The four investor-owned utilities—Niagara Mohawk Power Corporation d/b/a National Grid, New York State Electric & Gas Corporation (NYSEG), Rochester Gas and Electric Corporation (RG&E), and Central Hudson Gas & Electric Corporation (Central Hudson)—made the requisite filings by April 1, 2009, to conform their wind net metering tariffs to the requirements of Section 66-l of the Public Service Law.

Previously, Consolidated Edison Company of New York, Inc. (Con Edison) and Orange and Rockland Utilities, Inc. (O&R) filed wind net metering tariffs which were approved by the Commission in the 2009 Net Metering Order.

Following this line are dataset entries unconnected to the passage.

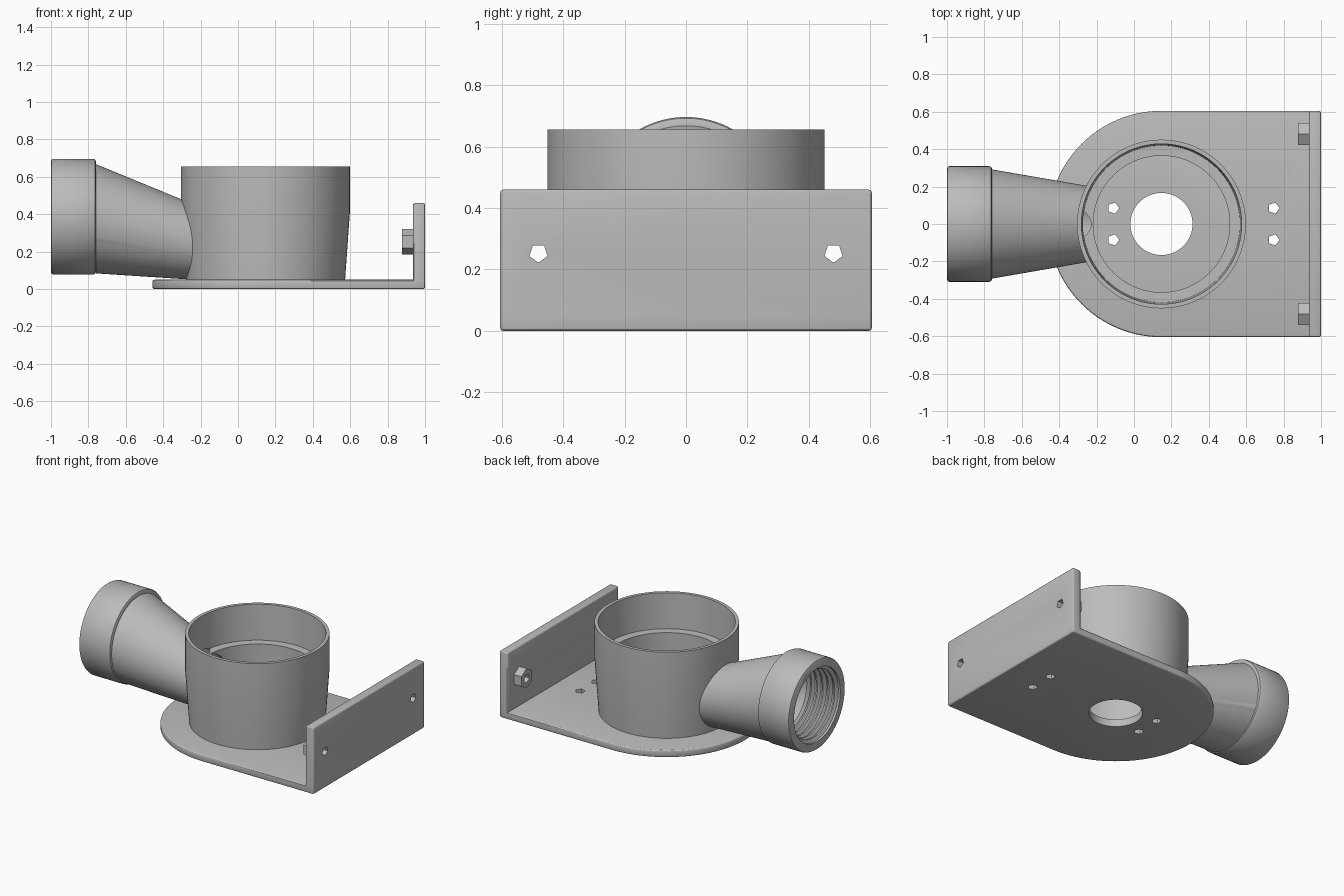
import bpy, bmesh
from math import sin, cos, pi
from mathutils import Vector

if "Cube" in bpy.data.objects:
    bpy.data.objects.remove(bpy.data.objects["Cube"])

grey = bpy.data.materials.new("plain grey")
grey.use_nodes = True
COLOUR = (0.5, 0.5, 0.5, 1)
grey.diffuse_color = COLOUR
grey.node_tree.nodes["Principled BSDF"].inputs["Base Color"].default_value = COLOUR


def finish_mesh(name, bm):
    bmesh.ops.recalc_face_normals(bm, faces=bm.faces)
    mesh = bpy.data.meshes.new(name)
    bm.to_mesh(mesh)
    bm.free()
    mesh.materials.append(grey)
    obj = bpy.data.objects.new(name, mesh)
    bpy.context.collection.objects.link(obj)
    return obj


def loft(name, rings, axis="Z", sides=96):
    """Closed solid through circles given as (centre, radius)."""
    bm = bmesh.new()
    loops = []
    for centre, r in rings:
        loop = []
        for i in range(sides):
            c, s = r * cos(2 * pi * i / sides), r * sin(2 * pi * i / sides)
            offset = Vector((c, s, 0)) if axis == "Z" else Vector((0, s, -c))
            loop.append(bm.verts.new(Vector(centre) + offset))
        loops.append(loop)
    for a, b in zip(loops, loops[1:]):
        for i in range(sides):
            j = (i + 1) % sides
            bm.faces.new((a[i], a[j], b[j], b[i]))
    bm.faces.new(loops[0])
    bm.faces.new(loops[-1])
    return finish_mesh(name, bm)


def select_only(obj):
    bpy.ops.object.select_all(action="DESELECT")
    obj.select_set(True)
    bpy.context.view_layer.objects.active = obj


def cut(obj, cutters):
    select_only(obj)
    for cutter in cutters:
        mod = obj.modifiers.new("cut", "BOOLEAN")
        mod.operation, mod.solver, mod.object = "DIFFERENCE", "EXACT", cutter
        bpy.ops.object.modifier_apply(modifier=mod.name)


CX = 0.147          # cup axis
HALF = 0.605        # half width of the bracket
WALL_X, FLOOR, WALL_TOP = 0.935, 0.05, 0.46

# Bracket: rounded plate with an upright wall, extruded from one outline
bm = bmesh.new()
arc = [bm.verts.new((CX - HALF * sin(pi * i / 64), HALF * cos(pi * i / 64), 0)) for i in range(65)]
inner = [bm.verts.new((WALL_X, y, 0)) for y in (-HALF, HALF)]
outer = [bm.verts.new((1, y, 0)) for y in (-HALF, HALF)]
plate = bm.faces.new(arc + inner)
strip = bm.faces.new((inner[0], outer[0], outer[1], inner[1]))


def raise_faces(faces, height):
    made = bmesh.ops.extrude_face_region(bm, geom=faces, use_keep_orig=True)["geom"]
    bmesh.ops.translate(bm, vec=(0, 0, height), verts=[g for g in made if isinstance(g, bmesh.types.BMVert)])
    return [g for g in made if isinstance(g, bmesh.types.BMFace)]


tops = raise_faces([plate, strip], FLOOR)
wall_top = max(tops, key=lambda f: f.calc_center_median().x)
grown = raise_faces([wall_top], WALL_TOP - FLOOR)
bm.faces.remove(wall_top)
bmesh.ops.recalc_face_normals(bm, faces=bm.faces)
corners = [e for e in bm.edges if e.is_manifold and e.calc_face_angle_signed() > 0.5]
bmesh.ops.bevel(bm, geom=corners, offset=0.012, segments=3, profile=0.5, affect="EDGES")
bracket = finish_mesh("bracket", bm)

# Bracket holes
drain = loft("drain_cutter", [((CX, 0, -0.1), 0.166), ((CX, 0, 0.2), 0.166)])
plate_holes = [loft("plate_hole_cutter", [((x, y, -0.1), 0.031), ((x, y, 0.2), 0.031)], sides=5)
               for x in (-0.11, 0.747) for y in (-0.085, 0.085)]
wall_holes = [loft("wall_hole_cutter", [((0.8, y, 0.253), 0.031), ((1.1, y, 0.253), 0.031)], "X", 5)
              for y in (-0.48, 0.48)]
cut(bracket, [drain] + plate_holes + wall_holes)

# Hexagonal bosses behind the wall holes
bosses = []
for side, y, hole in (("right", -0.48, wall_holes[0]), ("left", 0.48, wall_holes[1])):
    boss = loft(side + "_hex_boss", [((0.878, y, 0.253), 0.068), ((WALL_X + 0.005, y, 0.253), 0.068)], "X", 6)
    cut(boss, [hole])
    bosses.append(boss)

# Cup: tapered below, straight above, with a ledge inside
cup_profile = [((CX, 0, z), r) for z, r in ((0.04, 0.425), (0.41, 0.451), (0.655, 0.451))]
cup = loft("cup", cup_profile)
cup_solid = loft("cup_solid_cutter", cup_profile)
cup_bore = loft("cup_bore_cutter", [((CX, 0, z), r) for z, r in
                ((0.0, 0.365), (0.41, 0.365), (0.411, 0.42), (0.7, 0.43))])

# Pipe: round collar followed by a leaning cone that runs into the cup
COLLAR_Z = 0.387
collar = [((x, 0, COLLAR_Z), r) for x, r in
          ((-1, 0.297), (-0.996, 0.305), (-0.988, 0.309), (-0.772, 0.309), (-0.764, 0.305), (-0.76, 0.297))]


def cone_ring(x, thickness=0.0):
    t = x + 0.76
    return ((x, 0, 0.376 - 0.238 * t), 0.292 - 0.173 * t - thickness)


pipe = loft("pipe", collar + [cone_ring(-0.759), cone_ring(-0.1)], "X")

# Threaded bore through the collar, narrowing into the cone
thread = [((-1.02, 0, COLLAR_Z), 0.252)]
for k in range(5):
    x = -0.985 + 0.044 * k
    thread += [((x + dx, 0, COLLAR_Z), r) for dx, r in
               ((0, 0.252), (0.012, 0.23), (0.022, 0.23), (0.034, 0.252))]
bore = thread + [((-0.76, 0, COLLAR_Z - 0.005), 0.23), cone_ring(-0.7, 0.055), cone_ring(-0.1, 0.035)]
pipe_bore = loft("pipe_bore_cutter", bore, "X")
cut(cup, [cup_bore, pipe_bore])
cut(pipe, [cup_solid, pipe_bore])

# Smooth the round surfaces and remove the cutters
for obj in [bracket, cup, pipe] + bosses:
    select_only(obj)
    bpy.ops.object.shade_smooth_by_angle(angle=0.5)
for cutter in [drain, cup_solid, cup_bore, pipe_bore] + plate_holes + wall_holes:
    bpy.data.objects.remove(cutter)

That Order, however, provided that Con Edison and O&R could be required to revise their wind net metering tariffs when the remaining four investor-owned utilities’ tariffs were considered by the Commission.

Currently, Central Hudson, National Grid, NYSEG and RG&E limit wind net metering to residential installations of 25kW or less and residential farm installations of 125kW or less, subject to a ceiling set at 0.2 percent of each utility’s 2003 peak load.

Today the Commission approved utilities’ wind net metering tariffs to: 1) expand eligibility for wind net metering to include non-residential customers installing wind generation systems sized at no more than the customer’s load, up to a ceiling of 2 megawatts; 2) increase the capacity ceiling for farm wind systems from 125kW to 500kW; and, 3) expand each utility’s wind generation load ceiling to 0.3 percent of the utility’s peak demand for 2005 on a first-come, first-served basis. Residential installations eligible for net metering remain unchanged at a maximum of 25kW.

The Commission’s written Order in Cases 09-E-0284, 09-E-0296, 09-E-0297, 09-E-0298, 08-E-1306 and 08-E-1307, when issued, may be obtained by going to the Commission Documents section of the Commission’s Web site at www.dps.state.ny.us and entering any one of the aforementioned case numbers in the input box labeled “Search for Case/Matter Number.”

The Commission’s 2009 Net Metering Order in Case 08-E-1305 also can be obtained from the Commission’s Web site. Many libraries offer free Internet access. Commission Orders may also be obtained from the Commission’s Files Office, 14th floor, Three Empire State Plaza, NY 12223 (518-474-2500).

NYSPSC press release here

Two thoughts on AWEA Chicago 2009

This blogger attended the American Wind Energy Association (AWEA) annual event in Chicago. Some 20,000 people reportedly attended. Over 1000 exhibitors were pitching a solution for every (and I mean every) element of the wind power equation. Truly an impressive sight.

I am left with two thoughts. First is a concern whether the extraordinary enthusiasm is part of a growing bubble that inevitably will burst or, rather,  illustrative of an authentic and emerging attitudinal shift, the end result of which would make renewables in general and wind in particular part of the mainstream vernacular. As a veteran of two bursting bubbles (telecom and mortgage lending) I feel cautious.

Second is in regard to that potential paradigmatic shift. One panel of leading industry executives (Vic Abate-GE, Ditlev Engel-Vestas, Declan Flanagan- E.On, Michael Polsky-Invenergy LLC and even Gen. (ret.) Wesley Clark-now of Emergya Wind Technologies) stressed that the U.S. needs policy changes to reach goals (e.g., 20 percent wind by 2030) commonly discussed in the industry. That panel was followed by an interview of Boone Pickens.

While Mr. Pickens certainly has his millions of dollars, he nevertheless possesses a down home appeal, which has helped his transformational natural gas/wind energy Pickens Plan to attract millions of adherents. If wind is to become a power generation source adopted by the mainstream, the industry will need more like Mr. Pickens – a non-preacher who can explain its appeal in readily understandable terms.